I do know, however, that all of this stems from the poverty in this area, and that the poverty is a direct result of the environmental degradation that has plagued West Virginia since coal mining began, and most recently in the form of mountaintop removal. This form of strip mining differs from traditional coal mining in that the entire tops of mountains are leveled off using dynamite and huge machinery, removing all the trees and topsoil that originally covered them. The coal is extracted and all that’s left is a barren, rocky wasteland, which they sometimes cover with chemically artificial “hydroseed”. The removal of topsoil leads to immensely dangerous floods in the communities below, which also suffer from having their well water contaminated by chemicals and the continual blanket of coal dust that covers everything and makes the air toxic. The machines that do the work have eliminated many of the jobs that traditional coal mining requires, and the few jobs there are, some of the best paying options in the area, are still not bringing much money into the area; all of the wealth of the coal leaves and goes right to the pockets of the coal corporations, perpetuating the cycles of poverty and underfunded and privatized education.

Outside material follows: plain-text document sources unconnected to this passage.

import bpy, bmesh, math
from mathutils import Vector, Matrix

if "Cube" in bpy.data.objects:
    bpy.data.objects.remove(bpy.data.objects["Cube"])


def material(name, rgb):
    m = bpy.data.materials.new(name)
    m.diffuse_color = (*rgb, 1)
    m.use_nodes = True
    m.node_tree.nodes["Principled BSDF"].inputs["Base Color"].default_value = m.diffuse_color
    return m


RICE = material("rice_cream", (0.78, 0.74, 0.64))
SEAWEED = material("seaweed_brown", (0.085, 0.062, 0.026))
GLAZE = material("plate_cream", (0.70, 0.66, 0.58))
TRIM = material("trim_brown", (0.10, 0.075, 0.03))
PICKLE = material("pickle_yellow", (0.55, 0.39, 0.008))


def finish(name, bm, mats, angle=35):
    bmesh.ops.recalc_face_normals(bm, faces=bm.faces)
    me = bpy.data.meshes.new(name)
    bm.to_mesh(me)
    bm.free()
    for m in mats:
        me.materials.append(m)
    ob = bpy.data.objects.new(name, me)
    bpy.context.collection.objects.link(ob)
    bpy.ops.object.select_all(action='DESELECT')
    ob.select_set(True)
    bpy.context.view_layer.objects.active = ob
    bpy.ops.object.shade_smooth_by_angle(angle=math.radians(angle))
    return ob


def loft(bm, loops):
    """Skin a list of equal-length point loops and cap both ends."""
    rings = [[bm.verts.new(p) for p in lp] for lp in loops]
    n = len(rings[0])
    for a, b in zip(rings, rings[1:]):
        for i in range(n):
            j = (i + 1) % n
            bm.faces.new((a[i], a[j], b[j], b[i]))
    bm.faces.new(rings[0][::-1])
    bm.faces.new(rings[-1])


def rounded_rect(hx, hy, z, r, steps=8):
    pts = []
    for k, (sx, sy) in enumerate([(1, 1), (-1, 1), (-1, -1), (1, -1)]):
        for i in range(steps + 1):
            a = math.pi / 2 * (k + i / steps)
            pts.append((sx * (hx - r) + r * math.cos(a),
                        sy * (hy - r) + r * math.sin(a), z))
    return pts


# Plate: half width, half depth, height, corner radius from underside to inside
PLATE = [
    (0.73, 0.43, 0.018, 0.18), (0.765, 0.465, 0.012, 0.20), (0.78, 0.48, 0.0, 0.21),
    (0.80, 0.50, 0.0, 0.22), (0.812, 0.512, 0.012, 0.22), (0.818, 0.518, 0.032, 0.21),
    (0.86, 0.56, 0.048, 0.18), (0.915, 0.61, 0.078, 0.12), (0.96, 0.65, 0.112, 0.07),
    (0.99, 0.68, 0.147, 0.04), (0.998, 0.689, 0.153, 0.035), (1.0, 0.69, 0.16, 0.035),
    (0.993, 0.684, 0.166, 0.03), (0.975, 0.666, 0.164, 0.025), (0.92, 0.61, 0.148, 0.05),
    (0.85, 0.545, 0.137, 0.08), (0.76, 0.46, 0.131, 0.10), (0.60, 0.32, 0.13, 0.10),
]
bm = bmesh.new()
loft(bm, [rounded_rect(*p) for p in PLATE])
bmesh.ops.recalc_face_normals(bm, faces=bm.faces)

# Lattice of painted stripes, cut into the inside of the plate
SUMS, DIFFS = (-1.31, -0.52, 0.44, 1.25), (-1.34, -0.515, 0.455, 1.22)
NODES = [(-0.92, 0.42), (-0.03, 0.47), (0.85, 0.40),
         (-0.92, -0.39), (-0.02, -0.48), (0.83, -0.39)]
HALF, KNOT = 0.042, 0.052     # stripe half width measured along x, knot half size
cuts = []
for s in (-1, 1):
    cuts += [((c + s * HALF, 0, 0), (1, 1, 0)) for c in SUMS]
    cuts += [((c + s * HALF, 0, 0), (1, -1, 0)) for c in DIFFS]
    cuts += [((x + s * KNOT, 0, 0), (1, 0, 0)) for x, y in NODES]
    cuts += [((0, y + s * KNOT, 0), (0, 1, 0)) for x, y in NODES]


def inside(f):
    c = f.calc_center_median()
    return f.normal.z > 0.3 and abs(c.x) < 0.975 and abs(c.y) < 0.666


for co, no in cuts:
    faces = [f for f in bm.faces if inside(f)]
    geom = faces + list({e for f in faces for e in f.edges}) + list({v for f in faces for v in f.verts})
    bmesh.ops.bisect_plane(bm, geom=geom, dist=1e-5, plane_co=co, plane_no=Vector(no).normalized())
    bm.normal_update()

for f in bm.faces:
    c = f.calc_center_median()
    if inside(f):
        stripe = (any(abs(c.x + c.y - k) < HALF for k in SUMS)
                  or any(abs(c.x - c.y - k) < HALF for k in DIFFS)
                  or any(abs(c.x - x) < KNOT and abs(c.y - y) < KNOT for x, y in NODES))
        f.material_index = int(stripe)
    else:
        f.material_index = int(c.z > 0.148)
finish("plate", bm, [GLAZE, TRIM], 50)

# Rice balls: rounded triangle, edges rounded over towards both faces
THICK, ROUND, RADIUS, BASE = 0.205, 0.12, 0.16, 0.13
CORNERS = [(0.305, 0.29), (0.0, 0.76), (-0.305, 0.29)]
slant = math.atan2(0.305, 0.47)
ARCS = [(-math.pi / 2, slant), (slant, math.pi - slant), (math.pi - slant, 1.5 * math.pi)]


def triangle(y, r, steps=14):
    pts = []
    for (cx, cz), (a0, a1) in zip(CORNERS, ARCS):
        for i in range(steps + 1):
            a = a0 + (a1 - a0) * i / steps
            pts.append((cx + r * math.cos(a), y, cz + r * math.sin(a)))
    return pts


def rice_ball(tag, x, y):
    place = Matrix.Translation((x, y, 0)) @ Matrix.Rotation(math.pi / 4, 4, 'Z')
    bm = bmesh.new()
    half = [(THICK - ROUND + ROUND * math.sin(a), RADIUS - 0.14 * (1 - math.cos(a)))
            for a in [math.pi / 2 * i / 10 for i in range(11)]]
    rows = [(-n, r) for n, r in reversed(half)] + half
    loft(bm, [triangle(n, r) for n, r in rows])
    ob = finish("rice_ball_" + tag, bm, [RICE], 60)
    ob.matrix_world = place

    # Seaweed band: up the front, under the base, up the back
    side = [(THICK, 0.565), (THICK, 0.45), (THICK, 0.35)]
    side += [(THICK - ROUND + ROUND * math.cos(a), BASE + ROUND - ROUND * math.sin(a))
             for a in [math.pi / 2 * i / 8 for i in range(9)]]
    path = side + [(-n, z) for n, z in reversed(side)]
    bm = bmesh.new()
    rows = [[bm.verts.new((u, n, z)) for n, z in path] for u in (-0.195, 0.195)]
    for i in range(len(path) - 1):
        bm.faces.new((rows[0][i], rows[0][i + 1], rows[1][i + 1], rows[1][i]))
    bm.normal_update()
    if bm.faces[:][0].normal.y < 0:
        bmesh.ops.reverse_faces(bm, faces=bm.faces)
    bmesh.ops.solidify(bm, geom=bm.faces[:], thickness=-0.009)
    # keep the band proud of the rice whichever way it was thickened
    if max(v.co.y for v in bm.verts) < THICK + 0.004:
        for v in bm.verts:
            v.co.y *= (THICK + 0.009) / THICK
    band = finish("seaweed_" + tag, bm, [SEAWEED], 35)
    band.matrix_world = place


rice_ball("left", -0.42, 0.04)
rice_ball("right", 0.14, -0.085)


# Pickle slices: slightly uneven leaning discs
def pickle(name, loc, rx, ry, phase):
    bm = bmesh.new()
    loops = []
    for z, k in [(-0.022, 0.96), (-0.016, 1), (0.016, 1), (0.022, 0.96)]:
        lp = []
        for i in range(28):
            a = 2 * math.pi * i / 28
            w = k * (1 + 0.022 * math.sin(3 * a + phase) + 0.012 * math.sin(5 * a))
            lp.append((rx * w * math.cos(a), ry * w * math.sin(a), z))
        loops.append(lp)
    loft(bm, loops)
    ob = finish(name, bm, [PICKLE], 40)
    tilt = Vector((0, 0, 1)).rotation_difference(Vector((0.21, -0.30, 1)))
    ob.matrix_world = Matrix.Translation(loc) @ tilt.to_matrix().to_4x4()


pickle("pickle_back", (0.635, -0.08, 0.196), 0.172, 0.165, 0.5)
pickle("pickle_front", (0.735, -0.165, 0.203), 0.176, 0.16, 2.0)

This all sounds really depressing, and it certainly was hard to see all this destruction and despair. So I want to return, as the lovely people we met there always do, to the beauty. I want to focus, as Eve Tuck urges, on the desire, not only the damage (though, to be honest, it is hard to ignore). Some of the most beautiful sites I’ve ever seen were those I saw in West Virginia, the sun as it caught the thick canopy of brightly colored leaves in the woods, the view overlooking an extensive mountain range, carpeted in thick, multicolored forests that touched the bright blue sky at the horizon. I found myself growing emotionally connected to these mountains, and if that happened to me after only a few days, I can barely imagine how the people who were born here, grew up here, feel. These mountains represent their ancestry, their heritage, their spirits. They are tied to this land in a way many Americans have forgotten (perhaps never had), and this tie is being viciously hacked at by our country’s relentless demand for fossil fuels.
AND, they are resisting it. These people, for the past several years, have been building a movement to fight this oppression, similar to those fought on other fronts throughout history and today. This trip was particularly helpful for me in connecting these many struggles in my mind, in realizing that whether you or I choose to fight against prisons, racism, classism, homophobia, climate change, or any of the myriad other injustices in the world, we will all be fighting the same fight, united in our work to make things better. And the only way we’ll succeed in any capacity is if the many groups and movements support each other.
Meiners, Erica R. Right to Be Hostile: Schools, Prisons, and the Making of Public Enemies. New York: Routledge, 2007. Print.
Tuck, Eve. "Suspending Damage: A Letter to Communities." Harvard Educational Review 79.3 (2009): 409-27. Print.